‘Saving Mr. Banks’ surpasses expectations and delivers the compelling backstory of bringing ‘Mary Poppins’ to the big screen
Sometimes the backstory to a creative work is more intriguing than the actual finished product. Not all of the time, of course, but chances are the route in which, say, J.M. Barrie took to bring the 1911 novel “Peter Pan” to life holds some sizzle. Others might be surprised with the creative hoops writer Anita Loos may have gone through to lift her beloved book “Gentleman Prefer Blondes” from page to screen in the 1950s—and with Marilyn Monroe on the marquee.
And so it goes. It’s all in the drama that happens to get the drama made.
Great music, atmosphere, problematic character in ‘Llewyn Davis'

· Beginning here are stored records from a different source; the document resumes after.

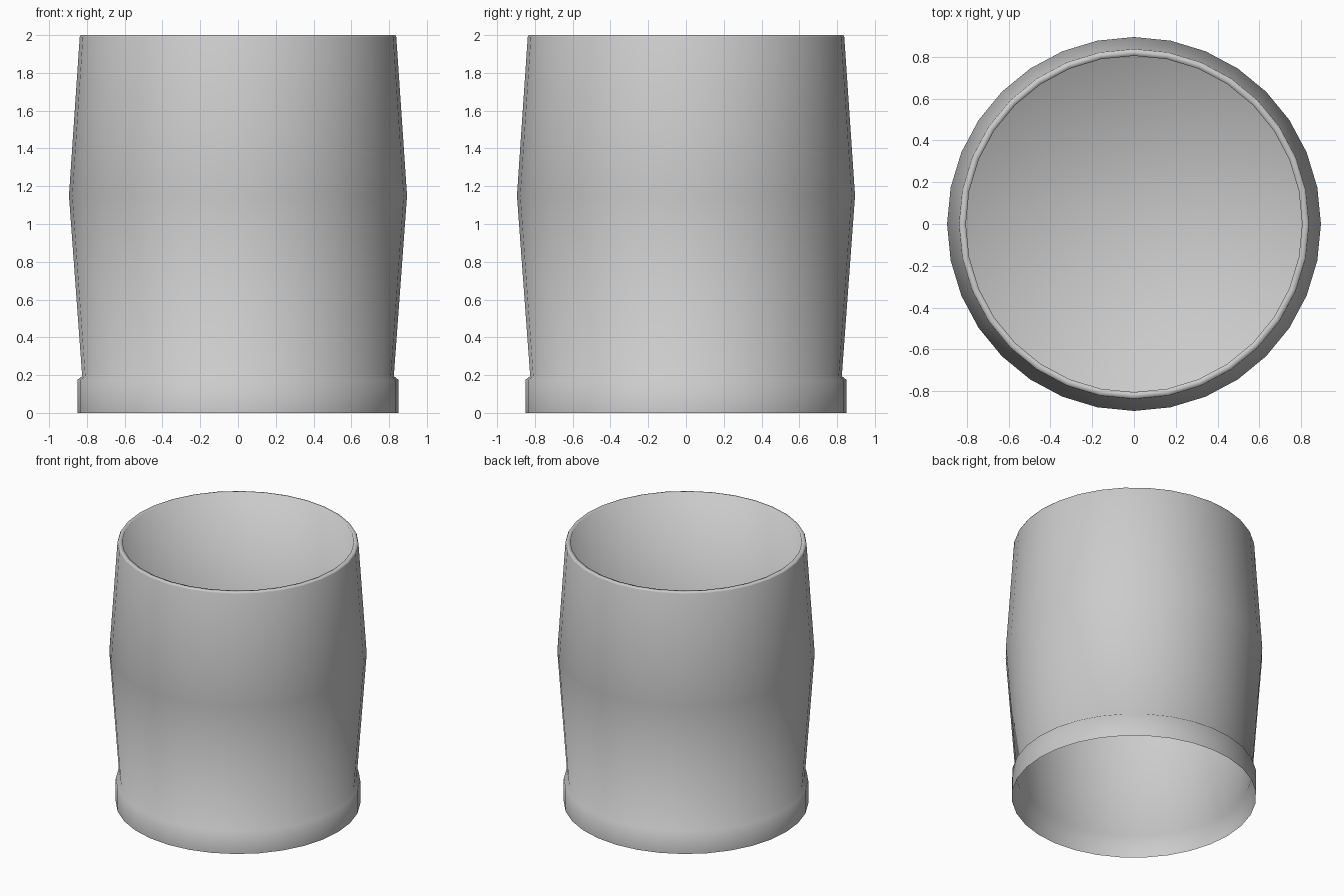
import bpy, bmesh
from math import cos, sin, tau

if "Cube" in bpy.data.objects:
    bpy.data.objects.remove(bpy.data.objects["Cube"])

SIDES = 32

# Profile (radius, height): open foot, barrel wall, lip, inner wall to the floor
PROFILE = [
    (0.85, 0.0), (0.85, 0.175), (0.825, 0.195),   # foot band and step
    (0.895, 1.15), (0.838, 1.99), (0.833, 2.0),   # outer wall
    (0.805, 2.0), (0.86, 1.2), (0.82, 1.15),      # lip, inner wall, rounded floor edge
]


def lathe(name, profile, sides):
    bm = bmesh.new()
    rings = [[bm.verts.new((r * cos(tau * i / sides), r * sin(tau * i / sides), z))
              for i in range(sides)] for r, z in profile]
    for a, b in zip(rings, rings[1:]):
        for i in range(sides):
            j = (i + 1) % sides
            bm.faces.new((a[i], a[j], b[j], b[i]))
    # Inner floor
    bm.faces.new(rings[-1])
    for f in bm.faces:
        f.smooth = True
    mesh = bpy.data.meshes.new(name)
    bm.to_mesh(mesh)
    bm.free()
    obj = bpy.data.objects.new(name, mesh)
    bpy.context.collection.objects.link(obj)
    return obj


# Barrel-shaped container, hollow and open underneath
lathe("barrel_container", PROFILE, SIDES)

The new film, from Joel and Ethan Coen, Inside Llewyn Davis, may not quite be what viewers expect. After the Coens celebrated the rural, regional folk music of the American South of the 1930s in O Brother, Where Art Thou, a few years back, fans may expect more of the same from the new film, with a more urban vibe. But while Llewyn Davis is set in the Greenwich Village folk scene ca. 1961, and positively teems with yearning, vintage-sounding music that might very plausibly have come from that era, it mines a much darker vein of experience as a down-on-his-luck, would-be folk singer struggles against all odds to get a foothold in the music business.
What Disney Princess movies say about gender, culture and romance
What would the holidays be without a new Disney feature cartoon? With Frozen, the studio is in full "Disney Princess" mode—the line of femme-centric fairy tale movies designed to market Mattel Co. dolls, outfits and accessories to little girls, especially now, as the holiday buying season ramps up. A marketing ploy made all the more obvious when the movie is animated via CGI, and all the characters already look like plastic dolls, with their smooth, unlined skin and dimensional shading.
Reading an antidote to war in beautifully acted 'Book Thief'
You need not have read Markus Zusak's bestselling young adult novel to be drawn to The Book Thief. Bibliophiles, in particular, will find the premise of a child who steals books because she is so addicted to reading just about irresistible. As usual with literary adaptations, there's a lot more going on in Zusak's 500-plus-page novel than ever makes it to the screen. But the essence of Zusak's story about a girl whose love of books helps her to survive devastating times—the rise of the Nazis in a World War II-era German town—retains its power.
Sex, poetry and murder fuel kinetic but overwrought 'Kill Your Darlings'
Rookie director John Krokidas knows how to get a party started. The opening moments of his feature debut, Kill Your Darlings, are a kaleidoscope of bloodstained death, a volatile confrontation through prison bars between two attractive, very young men in extreme close-up, and a barrage of spoken poetry. Viewers who may have been expecting a well-behaved, intellectual period drama about the birth of the Beat movement in the mid-1940s have no idea what's going on, but we're suddenly primed to find out.